**The task:**
Nothing before the line containing "0.055, 0.055), BROWN)" should appear; please restate that line and every later line word for word through the end of the listing.

Start of Data to examine

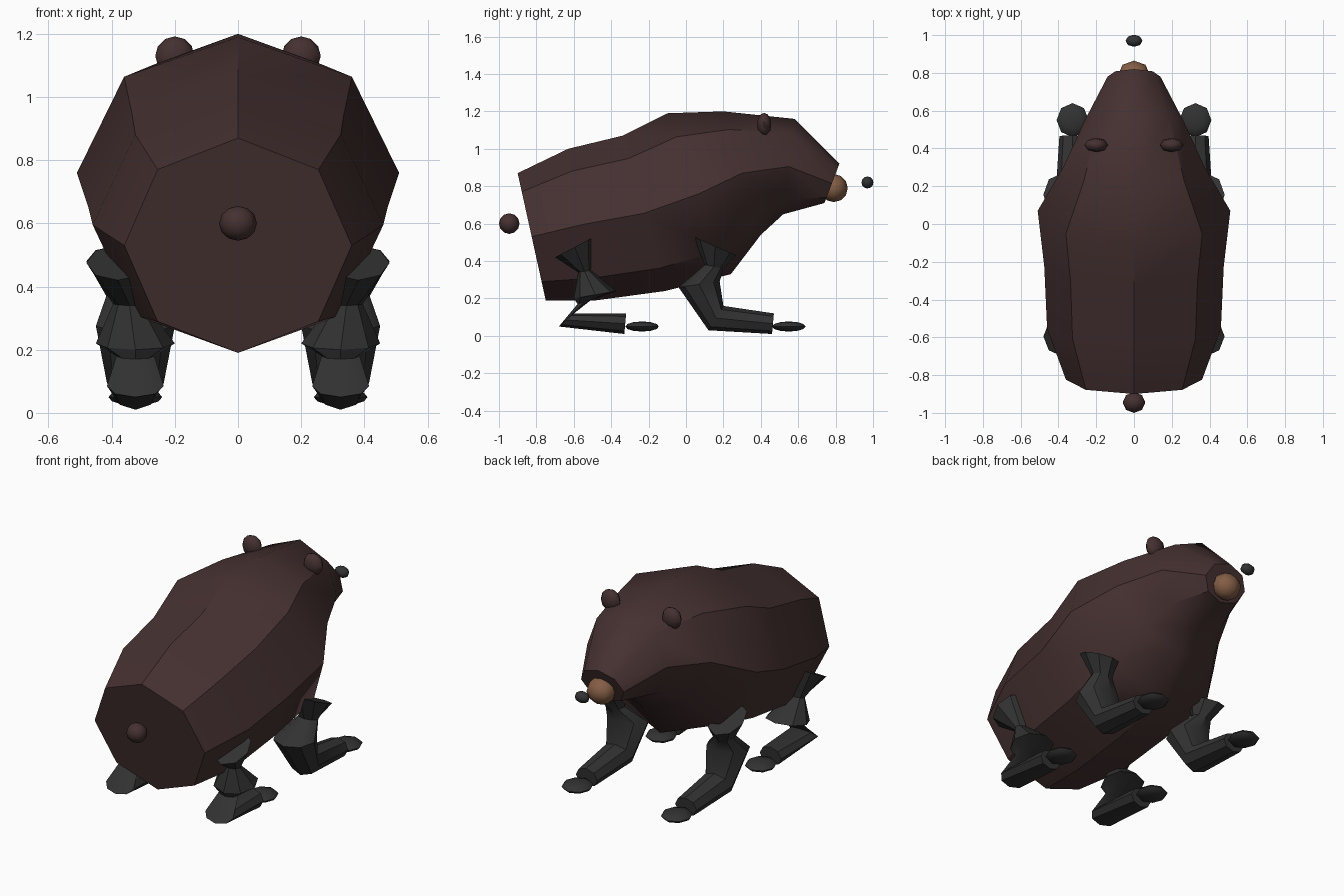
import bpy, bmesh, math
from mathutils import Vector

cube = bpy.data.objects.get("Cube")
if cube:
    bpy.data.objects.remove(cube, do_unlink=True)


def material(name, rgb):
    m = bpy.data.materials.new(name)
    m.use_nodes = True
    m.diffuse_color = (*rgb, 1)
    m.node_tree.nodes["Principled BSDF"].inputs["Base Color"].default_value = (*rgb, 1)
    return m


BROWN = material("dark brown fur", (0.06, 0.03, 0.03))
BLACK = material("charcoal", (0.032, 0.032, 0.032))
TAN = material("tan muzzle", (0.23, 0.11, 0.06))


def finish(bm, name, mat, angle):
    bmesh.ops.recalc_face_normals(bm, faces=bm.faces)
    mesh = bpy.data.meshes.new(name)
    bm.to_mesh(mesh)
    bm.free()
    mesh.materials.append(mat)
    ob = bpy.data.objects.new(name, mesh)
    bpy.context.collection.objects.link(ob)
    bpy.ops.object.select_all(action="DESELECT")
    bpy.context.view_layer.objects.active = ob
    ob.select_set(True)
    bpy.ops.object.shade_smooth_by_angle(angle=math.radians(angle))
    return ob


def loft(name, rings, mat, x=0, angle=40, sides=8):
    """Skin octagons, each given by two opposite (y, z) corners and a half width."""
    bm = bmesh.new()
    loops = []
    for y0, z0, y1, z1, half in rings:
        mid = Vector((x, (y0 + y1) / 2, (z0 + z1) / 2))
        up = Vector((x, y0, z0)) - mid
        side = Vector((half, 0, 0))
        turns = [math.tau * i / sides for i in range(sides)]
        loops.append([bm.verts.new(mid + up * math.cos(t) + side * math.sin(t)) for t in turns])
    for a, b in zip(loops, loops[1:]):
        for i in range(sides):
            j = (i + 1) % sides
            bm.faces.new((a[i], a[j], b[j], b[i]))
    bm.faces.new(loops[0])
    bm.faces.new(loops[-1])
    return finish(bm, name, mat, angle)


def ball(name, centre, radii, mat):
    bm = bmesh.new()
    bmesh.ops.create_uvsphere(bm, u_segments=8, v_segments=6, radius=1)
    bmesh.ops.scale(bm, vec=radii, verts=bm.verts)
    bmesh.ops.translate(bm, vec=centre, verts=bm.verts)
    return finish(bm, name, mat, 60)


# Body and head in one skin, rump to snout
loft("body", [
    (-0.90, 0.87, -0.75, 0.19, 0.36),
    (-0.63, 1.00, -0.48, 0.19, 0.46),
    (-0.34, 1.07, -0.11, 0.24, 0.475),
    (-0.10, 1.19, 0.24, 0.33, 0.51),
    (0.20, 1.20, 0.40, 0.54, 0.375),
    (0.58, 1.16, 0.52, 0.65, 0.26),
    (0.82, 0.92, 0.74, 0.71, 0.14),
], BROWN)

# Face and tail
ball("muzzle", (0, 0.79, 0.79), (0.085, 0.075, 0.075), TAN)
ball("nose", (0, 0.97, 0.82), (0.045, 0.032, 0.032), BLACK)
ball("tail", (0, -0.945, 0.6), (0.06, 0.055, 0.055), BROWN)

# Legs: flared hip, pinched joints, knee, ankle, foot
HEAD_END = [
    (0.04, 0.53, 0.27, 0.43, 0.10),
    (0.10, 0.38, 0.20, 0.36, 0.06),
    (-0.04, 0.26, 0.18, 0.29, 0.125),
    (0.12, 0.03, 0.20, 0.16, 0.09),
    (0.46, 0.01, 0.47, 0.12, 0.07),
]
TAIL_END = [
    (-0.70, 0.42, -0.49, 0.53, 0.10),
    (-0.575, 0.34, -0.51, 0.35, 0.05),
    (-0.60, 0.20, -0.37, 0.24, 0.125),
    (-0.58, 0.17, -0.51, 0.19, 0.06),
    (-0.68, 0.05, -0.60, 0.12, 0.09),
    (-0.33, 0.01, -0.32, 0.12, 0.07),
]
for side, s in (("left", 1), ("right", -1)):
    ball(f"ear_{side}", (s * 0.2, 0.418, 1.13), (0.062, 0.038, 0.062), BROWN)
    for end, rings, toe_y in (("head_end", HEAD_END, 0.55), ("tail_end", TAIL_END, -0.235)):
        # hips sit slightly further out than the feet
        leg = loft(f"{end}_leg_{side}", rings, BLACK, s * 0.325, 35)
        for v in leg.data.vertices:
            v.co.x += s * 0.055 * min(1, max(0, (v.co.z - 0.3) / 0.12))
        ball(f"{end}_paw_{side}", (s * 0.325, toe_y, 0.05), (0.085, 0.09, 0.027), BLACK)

End of Data to examine

**Written solution:**
ball("tail", (0, -0.945, 0.6), (0.06, 0.055, 0.055), BROWN)

# Legs: flared hip, pinched joints, knee, ankle, foot
HEAD_END = [
    (0.04, 0.53, 0.27, 0.43, 0.10),
    (0.10, 0.38, 0.20, 0.36, 0.06),
    (-0.04, 0.26, 0.18, 0.29, 0.125),
    (0.12, 0.03, 0.20, 0.16, 0.09),
    (0.46, 0.01, 0.47, 0.12, 0.07),
]
TAIL_END = [
    (-0.70, 0.42, -0.49, 0.53, 0.10),
    (-0.575, 0.34, -0.51, 0.35, 0.05),
    (-0.60, 0.20, -0.37, 0.24, 0.125),
    (-0.58, 0.17, -0.51, 0.19, 0.06),
    (-0.68, 0.05, -0.60, 0.12, 0.09),
    (-0.33, 0.01, -0.32, 0.12, 0.07),
]
for side, s in (("left", 1), ("right", -1)):
    ball(f"ear_{side}", (s * 0.2, 0.418, 1.13), (0.062, 0.038, 0.062), BROWN)
    for end, rings, toe_y in (("head_end", HEAD_END, 0.55), ("tail_end", TAIL_END, -0.235)):
        # hips sit slightly further out than the feet
        leg = loft(f"{end}_leg_{side}", rings, BLACK, s * 0.325, 35)
        for v in leg.data.vertices:
            v.co.x += s * 0.055 * min(1, max(0, (v.co.z - 0.3) / 0.12))
        ball(f"{end}_paw_{side}", (s * 0.325, toe_y, 0.05), (0.085, 0.09, 0.027), BLACK)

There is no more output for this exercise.